[SUPPLIED DATA — start]
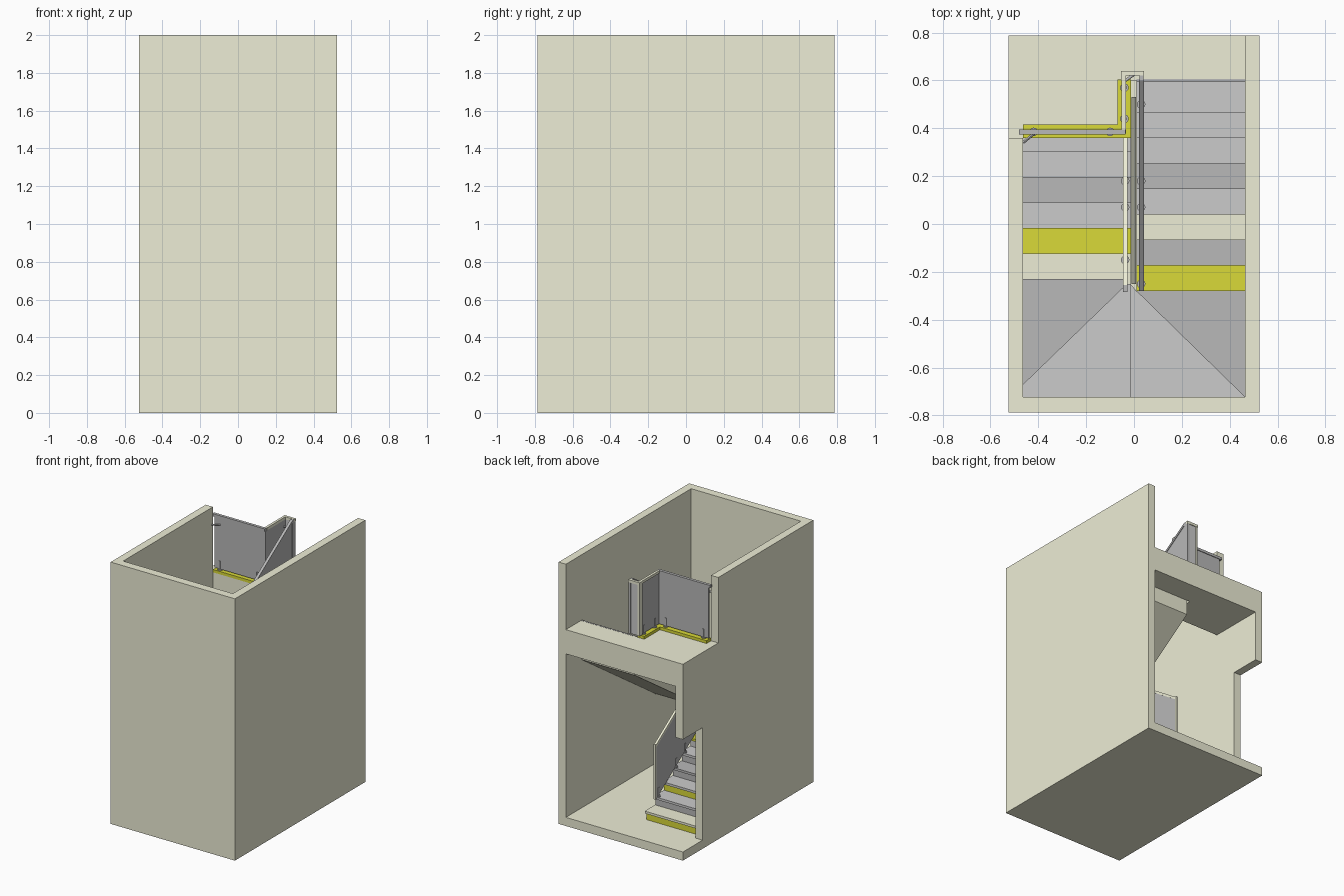
import bpy, bmesh, math
from mathutils import Vector

if "Cube" in bpy.data.objects:
    bpy.data.objects.remove(bpy.data.objects["Cube"])

def mat(name, c):
    m = bpy.data.materials.new(name)
    m.diffuse_color = (*c, 1)
    m.use_nodes = True
    m.node_tree.nodes["Principled BSDF"].inputs["Base Color"].default_value = m.diffuse_color
    return m

CREAM = mat("cream", (.85, .85, .67))
YELLOW = mat("yellow", (.70, .70, .04))
DARK = mat("dark_grey", (.48, .48, .48))
LIGHT = mat("light_grey", (.69, .69, .69))

def prism(name, pts, axis, lo, hi, m):
    """Extrude a 2D outline: axis x uses (y,z), axis y uses (x,z), axis z uses (x,y)."""
    place = {'x': lambda a, b, t: (t, a, b), 'y': lambda a, b, t: (a, t, b),
             'z': lambda a, b, t: (a, b, t)}[axis]
    bm = bmesh.new()
    f = bm.faces.new([bm.verts.new(place(a, b, lo)) for a, b in pts])
    ext = bmesh.ops.extrude_face_region(bm, geom=[f])
    vs = [v for v in ext['geom'] if isinstance(v, bmesh.types.BMVert)]
    bmesh.ops.translate(bm, verts=vs, vec=Vector(place(0, 0, hi - lo)))
    bmesh.ops.recalc_face_normals(bm, faces=bm.faces)
    me = bpy.data.meshes.new(name)
    bm.to_mesh(me)
    bm.free()
    ob = bpy.data.objects.new(name, me)
    me.materials.append(m)
    bpy.context.collection.objects.link(ob)
    return ob

def box(name, x0, x1, y0, y1, z0, z1, m):
    return prism(name, [(x0, y0), (x1, y0), (x1, y1), (x0, y1)], 'z', z0, z1, m)

def rod(name, p, q, r, m):
    p, q = Vector(p), Vector(q)
    bpy.ops.mesh.primitive_cylinder_add(vertices=12, radius=r, depth=(q - p).length, location=(p + q) / 2)
    ob = bpy.context.object
    ob.name = name
    ob.rotation_mode = 'QUATERNION'
    ob.rotation_quaternion = (q - p).to_track_quat('Z', 'Y')
    ob.data.materials.append(m)
    bpy.ops.object.shade_smooth_by_angle()

X, Y, XI, YI = .525, .787, .464, .724
FLOOR, TOP = .066, 1.5
RISE, GO = (TOP - FLOOR) / 20, .1065

# shaft: floor, walls, upper landing
box("floor", -X, X, -Y, Y, 0, FLOOR, CREAM)
box("front_wall", -X, X, -Y, -YI, FLOOR, 2, CREAM)
box("right_wall", XI, X, -YI, Y, FLOOR, 2, CREAM)
prism("left_wall", [(-YI, FLOOR), (.55, FLOOR), (.55, .925), (Y, .925), (Y, TOP), (.36, TOP),
                    (.36, 2), (-YI, 2)], 'x', -X, -XI, CREAM)
prism("upper_landing", [(-XI, .36), (-.012, .36), (-.012, .6), (XI, .6), (XI, Y), (-XI, Y)],
      'z', 1.315, TOP, CREAM)

# straight flights: treads with nosing, risers and a stepped concrete core
def flight(name, x0, x1, start, d, first, colours, risers, last=None):
    n = len(colours)
    core = []
    for i, (c, rc) in enumerate(zip(colours, risers)):
        z = FLOOR + RISE * (first + i)
        y = start + d * GO * i
        ye = last if (last and i == n - 1) else y + d * (GO + .02)
        box(f"{name}_tread_{i+1}", x0, x1, *sorted((y, ye)), z - .018, z, c)
        r0, r1 = y + d * .018, y + d * .034
        box(f"{name}_riser_{i+1}", x0 + .002, x1 - .002, *sorted((r0, r1)), z - RISE, z - .018, rc)
        core += [(r1, z - RISE - .009), (r1, z - .009)]
    end = last or start + d * GO * n
    z_end = FLOOR + RISE * (first + n - 1)
    core.append((end, z_end - .009))
    if first == 1:      # lower flight rests on the floor
        core[0] = (core[0][0], FLOOR)
        core += [(end, z_end - .28), (end + .33, FLOOR)]
    else:               # upper flight has a sloping soffit
        core += [(end, 1.2), (start, 1.2 - (end - start) * RISE / GO)]
    prism(name + "_core", core, 'x', x0 + .004, x1 - .004, CREAM)

L, D, C, W = LIGHT, DARK, CREAM, YELLOW
flight("lower_flight", -XI, -.012, .515, -1, 1, [C, L, L, D, L, W, C], [W, D, W, D, D, L, W])
flight("upper_flight", .01, XI, -.28, 1, 12, [W, D, C, L, D, L, L, L], [D, L, D, W, D, L, D, D], .6)
box("landing_riser", .01, XI, .594, .606, TOP - RISE, TOP + .001, DARK)

# winder treads around the turn
winders = [
    ([(-XI, -.23), (-.03, -.23), (-.03, -.25), (-XI, -.67)], DARK),
    ([(-.03, -.25), (-XI, -.67), (-XI, -YI), (-.015, -YI), (-.015, -.25)], LIGHT),
    ([(-.015, -.25), (-.015, -YI), (XI, -YI), (.01, -.28)], LIGHT),
    ([(.01, -.28), (XI, -YI), (XI, -.28)], DARK)]
for i, (pts, c) in enumerate(winders):
    z = FLOOR + RISE * (8 + i)
    prism(f"winder_tread_{i+1}", pts, 'z', z - .018, z, c)
    prism(f"winder_core_{i+1}", pts, 'z', z - .25, z - .018, CREAM)

# nosing lines used to place the sloped railings
SL = RISE / GO
low = lambda y: FLOOR + RISE + SL * (.515 - y)
up = lambda y: FLOOR + 12 * RISE + SL * (y + .28)

def sloped(name, line, y0, y1, b, t, x0, x1, m):
    prism(name, [(y0, line(y0) + b), (y1, line(y1) + b), (y1, line(y1) + t), (y0, line(y0) + t)],
          'x', x0, x1, m)

# lower railing
sloped("lower_rail_panel", low, .42, -.25, .0, .40, -.043, -.031, DARK)
sloped("lower_rail_cap", low, .425, -.255, .40, .42, -.046, -.028, CREAM)
box("lower_rail_end_post", -.046, -.028, .42, .432, low(.42), low(.42) + .42, CREAM)
box("lower_rail_top_post", -.046, -.028, -.285, -.25, low(-.25), low(-.25) + .42, DARK)

# upper flight railing and its stringer
sloped("upper_rail_panel", up, -.27, .6, .03, .40, .024, .036, DARK)
sloped("upper_rail_cap", up, -.28, .6, .40, .42, .020, .041, DARK)
sloped("upper_stringer", up, -.25, .53, -.12, .0, -.010, .009, CREAM)

# landing guard: panels, caps and the return between the two sides
B, T = 1.53, 1.94
box("guard_panel_side", -.046, -.034, .38, .62, B, T - .02, DARK)
box("guard_panel_front", -XI, -.034, .379, .391, B, T - .02, DARK)
box("guard_cap_side", -.053, -.034, .396, .62, T - .02, T, CREAM)
box("guard_cap_front", -.48, -.036, .374, .396, T - .02, T, DARK)
box("guard_return_cap", -.055, .041, .62, .64, T - .02, T, CREAM)
box("guard_return_panel", -.046, .036, .622, .634, B, T - .02, LIGHT)
for i, x in enumerate((-.054, .022)):
    box(f"guard_return_post_{i+1}", x, x + .018, .6, .638, B, T - .001, CREAM if i == 0 else DARK)

# yellow kerb along the landing edge
prism("landing_kerb", [(-XI, .36), (-.012, .36), (-.012, .605), (-.07, .605), (-.07, .415), (-XI, .415)],
      'z', TOP, TOP + .022, YELLOW)

# floor clamps holding the panels
def clamp(i, x, y, z):
    rod(f"clamp_flange_{i}", (x, y, z), (x, y, z + .008), .018, DARK)
    rod(f"clamp_post_{i}", (x, y, z), (x, y, z + .07), .010, DARK)

spots = [(-.42, .385, TOP + .022), (-.1, .385, TOP + .022), (-.04, .44, TOP + .022), (-.04, .57, TOP + .022)]
spots += [(-.037, y, FLOOR + RISE * (1 + math.floor((.515 - y) / GO))) for y in (.39, .18, .07, -.15)]
spots += [(.03, y, FLOOR + RISE * (12 + math.floor((y + .28) / GO))) for y in (-.25, .07, .18, .5)]
for i, s in enumerate(spots):
    clamp(i + 1, *s)

# small wall brackets
rod("wall_bracket", (-XI, .34, 1.87), (-.415, .38, 1.87), .006, DARK)
rod("return_bracket", (-.035, .6, 1.87), (.0, .625, 1.87), .006, DARK)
[SUPPLIED DATA — finish]
> TO DO:
Would you output, from the records above, exactly the run of lines that starts at the line containing "prism(name, [(y0, line(y0)" and ends at the line containing "low(-.25) + .42, DARK)", and only that run?

> SOLUTION FOR THIS EXERCISE:
    prism(name, [(y0, line(y0) + b), (y1, line(y1) + b), (y1, line(y1) + t), (y0, line(y0) + t)],
          'x', x0, x1, m)

# lower railing
sloped("lower_rail_panel", low, .42, -.25, .0, .40, -.043, -.031, DARK)
sloped("lower_rail_cap", low, .425, -.255, .40, .42, -.046, -.028, CREAM)
box("lower_rail_end_post", -.046, -.028, .42, .432, low(.42), low(.42) + .42, CREAM)
box("lower_rail_top_post", -.046, -.028, -.285, -.25, low(-.25), low(-.25) + .42, DARK)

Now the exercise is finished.